I've been in Anchorage a few days now, and driving around quite a bit. It's still the town I grew up in, but it's also growing rapidly, even since I was here over Thanksgiving. I see more and more names I recognize from other places - Mens Wearhouse, Target, Massage Envy, Texas Roadhouse, Olive Garden, Sephora. Mid-tier chains and franchises that until now I've mostly associated with Tucson, or Phoenix, or Chicago. I even saw a sign for an outlet mall coming soon.
And yet, through it all, it's still Alaska. The Chugach range still sits to the east, watching in its timeless stoicism even as houses creep up along its foothills. Rather than groomed public parks with carefully-planted trees, most of the green is patches of wild overgrown birch and spruce forest left between even the newest housing developments. Wildlife wanders unafraid through people's yards, or visits the zoo
of a morning.
Sometimes I feel like I can see the seams between the place I grew up and the place that's here now: the slightly brighter paint where such-and-such a section of the Dimond Center has been renovated to make way for a new anchor tenant, or the grocery store that now sits on the field where I used to braid daisy chains. Sometimes, if I tilt my head and unfocus my eyes a little, I can almost see them both there, in the same space at the same time, and I wonder if our nostalgic mourning for things lost is fundamentally shortsighted.
While colorful hair is not unknown here, it's somewhat rarer than it is in Chicago, and I thus get rather more comments when I'm out and about.
The other day, I heard a little girl in a shopping cart squeal "She has pink hair!" I told her that where I live, there are people with pink hair and purple hair and green hair and blue hair and orange hair. Somewhat to my surprise, this didn't seem to shock her at all - in fact, she added with some certainty, "And violet!" I nodded and agreed, yes, violet hair was quite common.
I suspect that she already spends some time in a world where people have hair in every color of the rainbow. So I was merely confirming her knowledge that such a place had to exist in this world as well.

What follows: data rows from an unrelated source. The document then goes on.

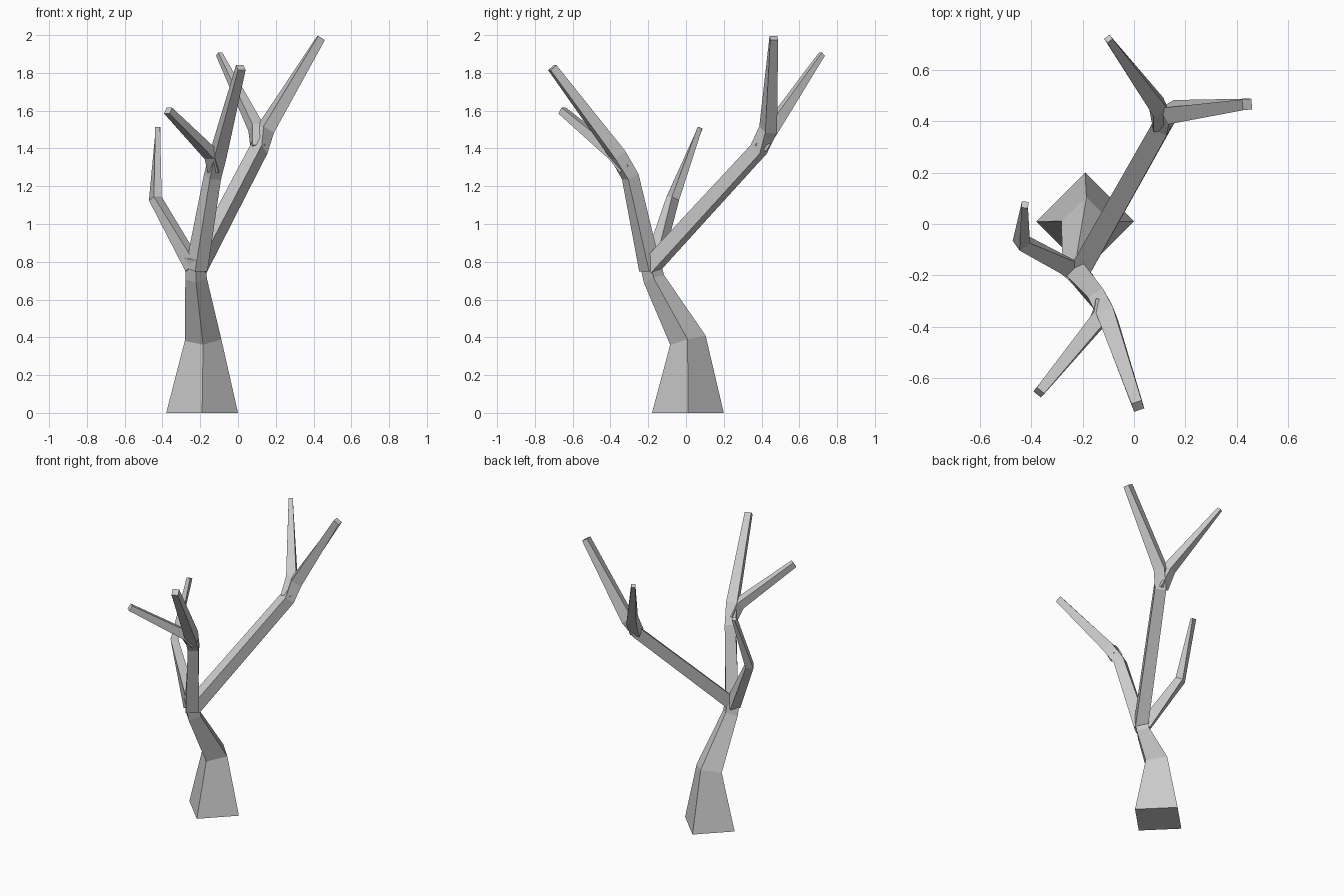
import bpy, bmesh
from mathutils import Vector

if "Cube" in bpy.data.objects:
    bpy.data.objects.remove(bpy.data.objects["Cube"])

X, Z = Vector((1, 0, 0)), Vector((0, 0, 1))


def tube(name, path, diamond=False, flat_start=False):
    """Four-sided tapered limb along path [(x, y, z, half width)]."""
    pts = [Vector(p[:3]) for p in path]
    dirs = [(b - a).normalized() for a, b in zip(pts, pts[1:])]
    bm = bmesh.new()
    rings = []
    for i, p in enumerate(pts):
        d = (dirs[max(i - 1, 0)] + dirs[min(i, len(dirs) - 1)]).normalized()
        if flat_start and i == 0:
            d = Z
        side = (X - d * X.dot(d)).normalized() if diamond else d.cross(Z).normalized()
        up = side.cross(d)
        r = path[i][3]
        corners = [(1, 0), (0, 1), (-1, 0), (0, -1)] if diamond else [(1, 1), (-1, 1), (-1, -1), (1, -1)]
        rings.append([bm.verts.new(p + side * r * a + up * r * b) for a, b in corners])
    for a, b in zip(rings, rings[1:]):
        for j in range(4):
            k = (j + 1) % 4
            bm.faces.new((a[j], a[k], b[k], b[j]))
    bm.faces.new(rings[0])
    bm.faces.new(rings[-1])
    bmesh.ops.recalc_face_normals(bm, faces=bm.faces[:])
    mesh = bpy.data.meshes.new(name)
    bm.to_mesh(mesh)
    bm.free()
    bpy.context.collection.objects.link(bpy.data.objects.new(name, mesh))


# Trunk: flared diamond base leaning forward
tube("trunk", [(-0.19, 0.01, 0, 0.19), (-0.185, 0.01, 0.385, 0.097),
               (-0.222, -0.17, 0.71, 0.057), (-0.225, -0.195, 0.82, 0.055)],
     diamond=True, flat_start=True)

# Rear limb and its fork
tube("rear_branch", [(-0.215, -0.19, 0.77, 0.04), (0.11, 0.385, 1.395, 0.036),
                     (0.145, 0.435, 1.5, 0.036), (0.44, 0.465, 1.985, 0.021)])
tube("rear_twig", [(0.105, 0.39, 1.4, 0.033), (0.095, 0.455, 1.51, 0.032),
                   (-0.10, 0.72, 1.9, 0.013)])

# Front limb and its fork
tube("front_branch", [(-0.22, -0.19, 0.76, 0.042), (-0.135, -0.295, 1.25, 0.034),
                      (-0.105, -0.36, 1.365, 0.035), (0.015, -0.708, 1.828, 0.021)])
tube("front_twig", [(-0.125, -0.32, 1.29, 0.03), (-0.14, -0.375, 1.365, 0.03),
                    (-0.37, -0.655, 1.6, 0.019)])

# Left limb
tube("left_branch", [(-0.235, -0.18, 0.77, 0.036), (-0.438, -0.07, 1.135, 0.025),
                     (-0.424, 0.075, 1.51, 0.013)])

When I told my acquaintances that I was going to Alaska for a visit, I received numerous exhortations to post lots of pictures, mostly from my yoga friends. I suspect they thought I was coming here to go hiking, or camping, or fishing, or any of the numerous (and wonderful!) outdoorsy opportunities, and would thus be posting pictures of Alaska's awe-inspiring landscape.
In truth, though I may wander out to Thunderbird Falls or a similarly-easy hike later, for now I'm pleased simply to spend time with my mother, who doesn't go many places other than home and work. So here are some of my vacation pictures so far.

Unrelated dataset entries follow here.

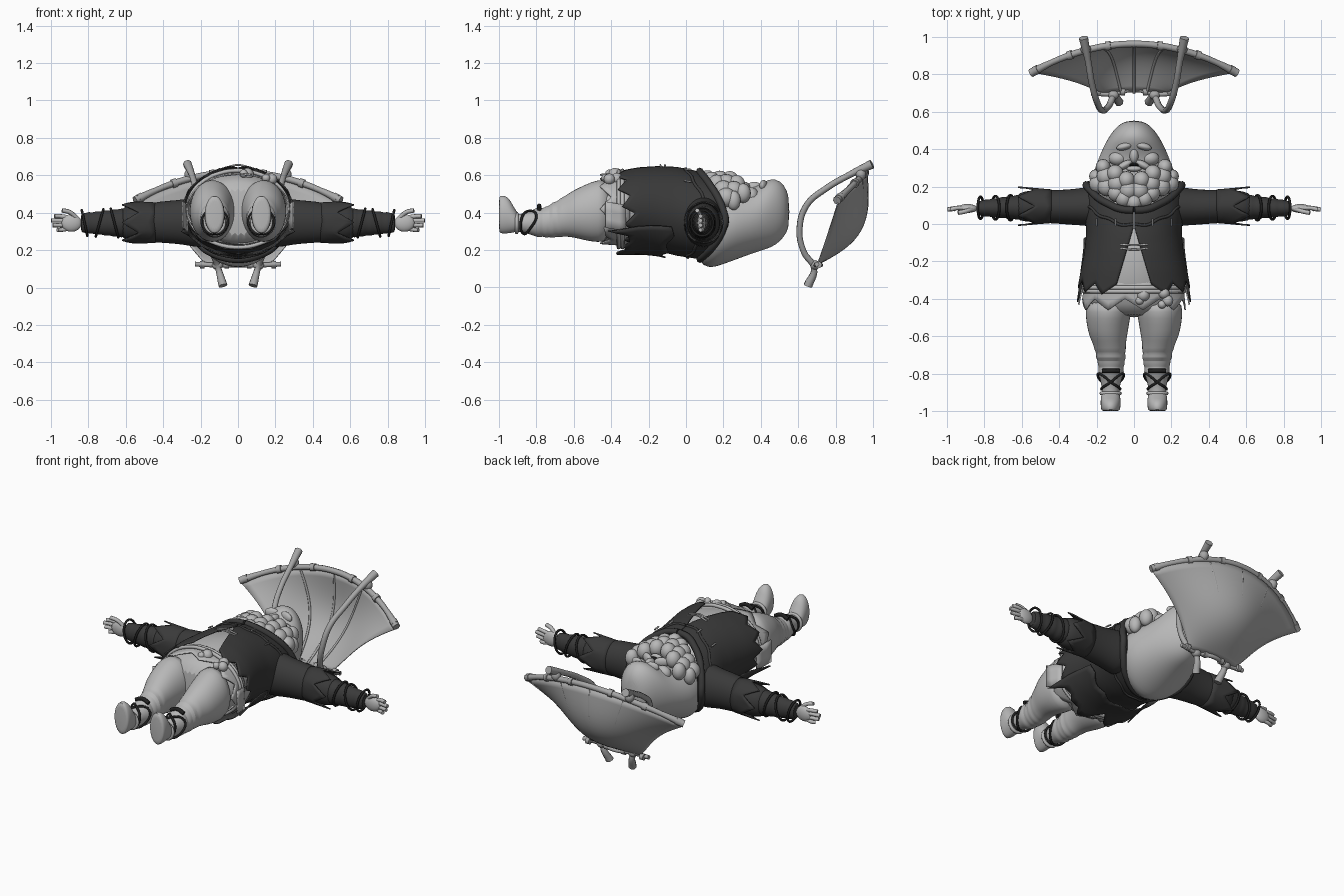
import bpy, bmesh, math
from mathutils import Vector
from math import sin, cos, pi

if "Cube" in bpy.data.objects:
    bpy.data.objects.remove(bpy.data.objects["Cube"])


def material(name, v):
    m = bpy.data.materials.new(name)
    m.diffuse_color = (v, v, v, 1)
    m.use_nodes = True
    m.node_tree.nodes["Principled BSDF"].inputs["Base Color"].default_value = m.diffuse_color
    return m


SKIN = material("light grey", 0.48)
CLOTH = material("sail grey", 0.42)
WOOD = material("wood grey", 0.38)
DARK = material("charcoal cloth", 0.042)
BLACK = material("black strap", 0.015)


def finish(ob, mat, angle=50):
    ob.data.materials.clear()
    ob.data.materials.append(mat)
    bpy.ops.object.select_all(action='DESELECT')
    ob.select_set(True)
    bpy.context.view_layer.objects.active = ob
    bpy.ops.object.shade_smooth_by_angle(angle=math.radians(angle))
    return ob


def mesh_object(name, bm, mat, angle=50):
    bmesh.ops.recalc_face_normals(bm, faces=bm.faces)
    me = bpy.data.meshes.new(name)
    bm.to_mesh(me)
    bm.free()
    ob = bpy.data.objects.new(name, me)
    bpy.context.collection.objects.link(ob)
    return finish(ob, mat, angle)


def surface(name, fn, nu, nv, mat, closed=False, thick=0.008, caps=False):
    """Grid surface from fn(u, v), u around or across, v along."""
    bm = bmesh.new()
    cols = nu if closed else nu + 1
    rows = [[bm.verts.new(fn(i / nu, j / nv)) for i in range(cols)] for j in range(nv + 1)]
    for j in range(nv):
        for i in range(nu):
            k = (i + 1) % cols
            bm.faces.new((rows[j][i], rows[j][k], rows[j + 1][k], rows[j + 1][i]))
    if caps:
        bm.faces.new(rows[0])
        bm.faces.new(rows[-1])
    ob = mesh_object(name, bm, mat)
    if thick:
        ob.modifiers.new("thickness", 'SOLIDIFY').thickness = thick
    return ob


def loft(name, rings, mat, axis='y', s=1, n=20):
    """Closed body through rings of (position, centre, radius, centre z, radius z)."""
    def fn(u, v):
        p, c, r, cz, rz = rings[round(v * (len(rings) - 1))]
        a, z = c + r * cos(2 * pi * u), cz + rz * sin(2 * pi * u)
        return (s * a, p, z) if axis == 'y' else (s * p, a, z)
    ob = surface(name, fn, n, len(rings) - 1, mat, True, 0, True)
    ob.modifiers.new("smooth", 'SUBSURF').levels = 1
    ob.modifiers["smooth"].render_levels = 1
    return ob


def ball(name, loc, size, mat, rot=(0, 0, 0)):
    bpy.ops.mesh.primitive_uv_sphere_add(segments=16, ring_count=10, location=loc, rotation=rot)
    ob = bpy.context.object
    ob.name, ob.scale = name, size
    return finish(ob, mat, 180)


def tube(name, pts, r, mat, smooth=True, cyclic=False, radii=None):
    cu = bpy.data.curves.new(name, 'CURVE')
    cu.dimensions, cu.bevel_depth, cu.bevel_resolution = '3D', r, 2
    cu.use_fill_caps, cu.resolution_u = True, 6
    sp = cu.splines.new('BEZIER' if smooth else 'POLY')
    items = sp.bezier_points if smooth else sp.points
    items.add(len(pts) - 1)
    for i, (q, p) in enumerate(zip(items, pts)):
        q.co = p if smooth else (*p, 1)
        q.radius = radii[i] if radii else 1
        if smooth:
            q.handle_left_type = q.handle_right_type = 'AUTO'
    sp.use_cyclic_u = cyclic
    ob = bpy.data.objects.new(name, cu)
    bpy.context.collection.objects.link(ob)
    bpy.ops.object.select_all(action='DESELECT')
    ob.select_set(True)
    bpy.context.view_layer.objects.active = ob
    bpy.ops.object.convert(target='MESH')
    return finish(bpy.context.object, mat)


def zigzag(u, n):
    return abs((u * n) % 1 - 0.5) * 2


def lerp_table(table, y):
    for a, b in zip(table, table[1:]):
        if a[0] >= y >= b[0]:
            t = (a[0] - y) / (a[0] - b[0])
            return [p + (q - p) * t for p, q in zip(a[1:], b[1:])]
    return table[0][1:] if y > table[0][0] else table[-1][1:]


# torso and trousers seat
loft("torso", [(.15, 0, .2, .37, .19), (0, 0, .23, .385, .215), (-.15, 0, .24, .42, .215),
               (-.27, 0, .25, .425, .205), (-.35, 0, .255, .42, .195), (-.43, 0, .25, .41, .18),
               (-.5, 0, .19, .40, .14)], SKIN, n=32)

# open jacket with a ragged hem: (y, half width, low z, high z)
COAT = [(.24, .245, .2, .52), (.15, .265, .155, .59), (.05, .262, .155, .625), (-.05, .255, .17, .645),
        (-.15, .265, .195, .652), (-.25, .285, .205, .65), (-.42, .315, .19, .63)]


def coat_point(u, v, grow=0.0):
    a = 2 * pi * u
    top = .09 + .14 * sin(a) ** 2
    hem = -.30 - .05 * max(cos(a), 0) + .055 * (zigzag(u, 12) - .5)
    y = top + (hem - top) * v
    w, lo, hi = lerp_table(COAT, y)
    gap = max(0, min(.11, (-.02 - y) * .3)) + .003
    a0 = math.asin(gap / w)
    a = a0 + (2 * pi - 2 * a0) * u
    return ((w + grow) * sin(a), y, (lo + hi) / 2 + ((hi - lo) / 2 + grow) * cos(a))


surface("jacket", coat_point, 96, 18, DARK)
# rolled collar and lapel seams
tube("collar", [coat_point(i / 24, .04, .004) for i in range(25)], .02, DARK)
tube("shoulder_seam", [coat_point(i / 24, .22, .0) for i in range(25)], .008, DARK)
# ragged cape layer on the back
surface("back_tails", lambda u, v: coat_point(.3 + .4 * u, .55 + v * (.42 + .22 * zigzag(u, 3)), .02),
        24, 6, DARK)

# ragged tunic skirt and rope belt
surface("tunic_skirt", lambda u, v: ((.262 + .015 * v) * cos(2 * pi * u),
                                     -.3 - v * (.1 + .06 * zigzag(u, 9)),
                                     .42 + (.2 - .01 * v) * sin(2 * pi * u)), 72, 4, SKIN, True)
for k in range(2):
    tube("rope_belt", [(.268 * cos(a * pi / 8), -.34 - .02 * k, .42 + .205 * sin(a * pi / 8))
                       for a in range(16)], .011, SKIN, cyclic=True)
for x, y, r in [(.05, -.38, .034), (.03, -.41, .022), (.16, -.37, .03), (.18, -.41, .03), (.15, -.43, .022)]:
    ball("belt_knot", (x, y, .615 - x * .2), (r, r, r), SKIN)
# cord closing the jacket, and stitches
for k in (-1, 1):
    tube("jacket_cord", [(-.07, -.12 + .01 * k, .64), (0, -.125 + .012 * k, .655), (.07, -.12 + .01 * k, .64)],
         .005, SKIN)

# hooded head
loft("head", [(.06, 0, .12, .3, .17), (.12, 0, .2, .315, .21), (.16, 0, .232, .325, .215), (.23, 0, .235, .33, .195),
              (.31, 0, .205, .345, .18), (.38, 0, .178, .365, .175), (.43, 0, .155, .39, .185),
              (.48, 0, .125, .405, .18), (.525, 0, .09, .41, .14), (.553, 0, .04, .405, .085)], SKIN, n=32)
ball("nose", (0, .365, .535), (.024, .042, .03), SKIN)
ball("lower_lip", (0, .295, .545), (.04, .016, .022), SKIN)
ball("mouth", (0, .317, .535), (.04, .009, .022), BLACK)
for s in (-1, 1):
    ball("brow", (.05 * s, .415, .545), (.045, .02, .03), SKIN, (0, 0, -.25 * s))
    ball("eye", (.05 * s, .388, .522), (.02, .01, .012), WOOD)
    ball("cheek", (.085 * s, .35, .49), (.05, .04, .045), SKIN)
    ball("moustache", (.05 * s, .315, .535), (.045, .02, .03), SKIN, (0, 0, -.5 * s))
# beard curls
for x, y, r in [(0, .115, .045), (.055, .135, .045), (.03, .18, .05), (.095, .165, .045), (.09, .215, .05),
                (.145, .2, .05), (.04, .235, .045), (.19, .215, .05), (.15, .255, .05), (.205, .255, .035),
                (.165, .305, .04), (.1, .27, .045)]:
    for s in ((-1, 1) if x else (1,)):
        ball("beard_curl", (x * s, y, .575 - 2.6 * x * x), (r, r * 1.05, .052), SKIN)

for s in (-1, 1):
    # sleeve, ragged cuffs, wrapped forearm
    loft("sleeve", [(.15, .09, .12, .35, .15), (.25, .095, .105, .35, .13), (.32, .09, .097, .35, .118),
                    (.42, .092, .09, .35, .112), (.5, .095, .09, .345, .1), (.58, .095, .083, .345, .093),
                    (.64, .09, .068, .345, .08)], DARK, 'x', s)
    surface("ragged_cuff", lambda u, v: (s * (.44 + v * (.09 + .09 * zigzag(u, 6))),
                                         .095 + (.09 + .015 * v) * cos(2 * pi * u),
                                         .347 + (.108 + .005 * v) * sin(2 * pi * u)), 48, 4, DARK, True)
    loft("forearm_wrap", [(.6 + .022 * i, .09 - .0006 * i, .066 - .0028 * i + .008 * (i % 2),
                           .345, .076 - .0025 * i + .008 * (i % 2)) for i in range(12)], DARK, 'x', s, 16)
    for x, t in [(.66, .02), (.74, -.02), (.82, .015)]:
        tube("wrist_strap", [(s * (x + t * sin(a * pi / 4)), .087 + .066 * cos(a * pi / 4) * (1.5 - x * .75),
                              .345 + .074 * sin(a * pi / 4) * (1.5 - x * .7)) for a in range(8)],
             .007, BLACK, cyclic=True)
    # hand
    ball("palm", (.89 * s, .083, .345), (.055, .024, .047), SKIN)
    for z, e in [(.308, .965), (.333, .99), (.358, .998), (.381, .98)]:
        tube("finger", [(.9 * s, .085, .345 + (z - .345) * .8), (.95 * s, .085, z), (e * s, .077, z)], .0115, SKIN)
    tube("thumb", [(.86 * s, .08, .37), (.9 * s, .068, .403), (.94 * s, .06, .412)], .012, SKIN)
    # trouser leg, wrinkled at the shin
    loft("leg", [(-.4, .13, .125, .41, .165), (-.47, .138, .124, .41, .172), (-.54, .14, .114, .4, .15),
                 (-.6, .138, .102, .395, .128), (-.65, .13, .086, .38, .108), (-.675, .127, .086, .372, .105),
                 (-.69, .125, .076, .365, .094), (-.715, .123, .083, .36, .098), (-.73, .122, .071, .353, .083),
                 (-.75, .122, .075, .35, .086), (-.765, .122, .064, .347, .074), (-.79, .123, .072, .35, .084),
                 (-.81, .123, .064, .347, .072), (-.86, .124, .05, .345, .053), (-.9, .125, .045, .345, .046),
                 (-.94, .125, .05, .35, .05)], SKIN, 'y', s)
    # boot
    loft("boot", [(-.89, .125, .045, .345, .045), (-.92, .125, .052, .36, .066), (-.945, .125, .054, .385, .096),
                  (-.975, .125, .054, .39, .104), (-.995, .125, .05, .39, .1), (-1, .125, .042, .39, .09)],
         SKIN, 'y', s)
    tube("ankle_roll", [(s * .125 + .05 * cos(a * pi / 4), -.905, .345 + .05 * sin(a * pi / 4))
                        for a in range(8)], .01, SKIN, cyclic=True)
    # shin straps
    tube("shin_band", [(s * .123 + dx, -.785, z) for dx, z in [(-.045, .42), (0, .437), (.045, .42)]], .012, BLACK)
    for d in (-1, 1):
        tube("cross_strap", [(s * .124 + d * .06, -.8, .385), (s * .124, -.845, .408), (s * .124 - d * .05, -.88, .365),
                             (s * .124, -.87, .288), (s * .124 + d * .06, -.83, .32)], .007, BLACK, cyclic=True)
    # hip flap and jacket stitches
    surface("hip_flap", lambda u, v: (s * (.275 + .025 * v), -.32 - .11 * v, .3 + .14 * u + .02 * v), 3, 3, SKIN)
    for x in (.1, .2):
        tube("stitch", [(s * x, -.01, .655 - x * x * 2.1), (s * x, .03, .65 - x * x * 2.1)], .005, WOOD, False)

    # curved frame pole of the sail
    tube("frame_pole", [(s * x, y, z) for x, y, z in
                        [(.27, .995, .66), (.245, .87, .6), (.225, .75, .53), (.195, .645, .44), (.168, .607, .31),
                         (.135, .63, .19), (.105, .685, .1), (.08, .652, .01)]], .017, WOOD,
         radii=[1.45, 1, 1, 1, 1, 1, 1, 1.45])
    ball("pole_lashing", (s * .258, .935, .605), (.028, .028, .032), WOOD)
    ball("lower_lashing", (s * .11, .69, .12), (.03, .026, .026), WOOD)


# billowed sail
def sail_point(u, v):
    t = u * 2 - 1
    top = Vector((.55 * t, .97 - .155 * t * t, .60 - .15 * t * t))
    low = Vector((.17 * t, .705, .12))
    p = top.lerp(low, v)
    b = sin(pi * v) * (1 - t * t)
    p.x *= 1 - .12 * sin(pi * v)
    return p + Vector((0, .1 * b, -.055 * b))


surface("sail", sail_point, 32, 16, CLOTH, thick=.006)
# arched spar, lower bar and ribs
tube("top_spar", [sail_point(i / 10, 0) + Vector((0, -.008, .015)) for i in range(11)], .018, WOOD,
     radii=[1.3, .9] + [1] * 7 + [.9, 1.3])
tube("lower_bar", [(-.23, .7, .125), (-.11, .695, .12), (0, .72, .12), (.11, .695, .12), (.23, .7, .125)], .013, WOOD)
for u in (.3, .5, .7):
    tube("sail_rib", [sail_point(u, i / 6) + Vector((0, -.006, .006)) for i in range(7)], .007, WOOD)
for t in (-.95, -.62, -.25, .25, .62, .95):
    p = sail_point((t + 1) / 2, 0)
    q = Vector((1, -.56 * t, -.54 * t)).normalized() * .014
    c = p + Vector((0, -.008, .015))
    tube("spar_binding", [c - q, c + q], .024, WOOD, False)
for x in (-.19, -.06, .06, .19):
    tube("bar_binding", [(x - .012, .707, .122), (x + .012, .707, .122)], .02, WOOD, False)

This is my mother's townhouse, which a local friend referred to recently as "the house at the edge of the world". It's surprisingly apt - it's on top of the hill, overlooking the Seward Highway, an interstitial space if ever there was one. In the summer it's a tree house, with the living room's large picture windows surrounded by birch trees in full leaf. In the winter, it becomes a hilltop castle, overlooking mountains and rivers and even the ocean in the distance.
This is the view between two of the trees on the left in the previous photo. Normally the Chugach range is visible here, but last night it went to bed early and pulled the cloud blanket up over its head.
This is my mother's very comfortable living room. I like to sit here with a lap desk and read or write letters while she bustles about in the kitchen behind me, or does beadwork nearby.
This is a bike path that runs along my mother's subdivision. Its destination (a business/shopping complex with a supermarket and a post office) is perhaps a bit prosaic, but it's surprisingly pretty along the way. There's enough dense growth even in these cut-down little greenbelts to get whiffs of that proper mulchy forest smell, especially in autumn.
Alaska, having long been ranked #50 out of 50 states when it comes to good restaurants, has been making great strides of late, especially in Anchorage. Unfortunately, it's still got a ways to go, as this rather sad attempt at a "charcuterie board" at a passing-for-trendy local hotspot shows. (Sharp-eyed readers may notice something missing.) Still, they're trying - they've got a nice mixture of relishes, here, and the presentation is nice. And in all fairness, it was only half as expensive as a charcuterie board in Chicago.
Brian (by his own admission) has an Argo Tea problem, to the point where he will at times walk five extra blocks to get to an Argo Tea because "it's on the way". I was entertained to find a rack of their pre-bottled tea at the Natural Pantry up here, and texted him this picture with the comment, "It's *always* on the way!"
Growing up, we nicknamed fireweed my "birthday flower", because it always first starts to bloom in mid-July. It's one of the things I truly miss about Alaska, and more than once I've tried to dye my hair this color.
Something else I genuinely miss: having drives like Turnagain Arm literally just south of town. In Chicago, I almost never drive if I can avoid it - it's a chore, something you do to get from one place to another. Out here, there are so many beautiful places only accessible by car.
My mother's balcony garden always seems to me to be the essence of the phrase "a riot of color". You can almost hear those firecracker begonias crackling and popping, the strident purple pansies demanding your attention while the miscellaneous hubbub of the violas fills the cracks.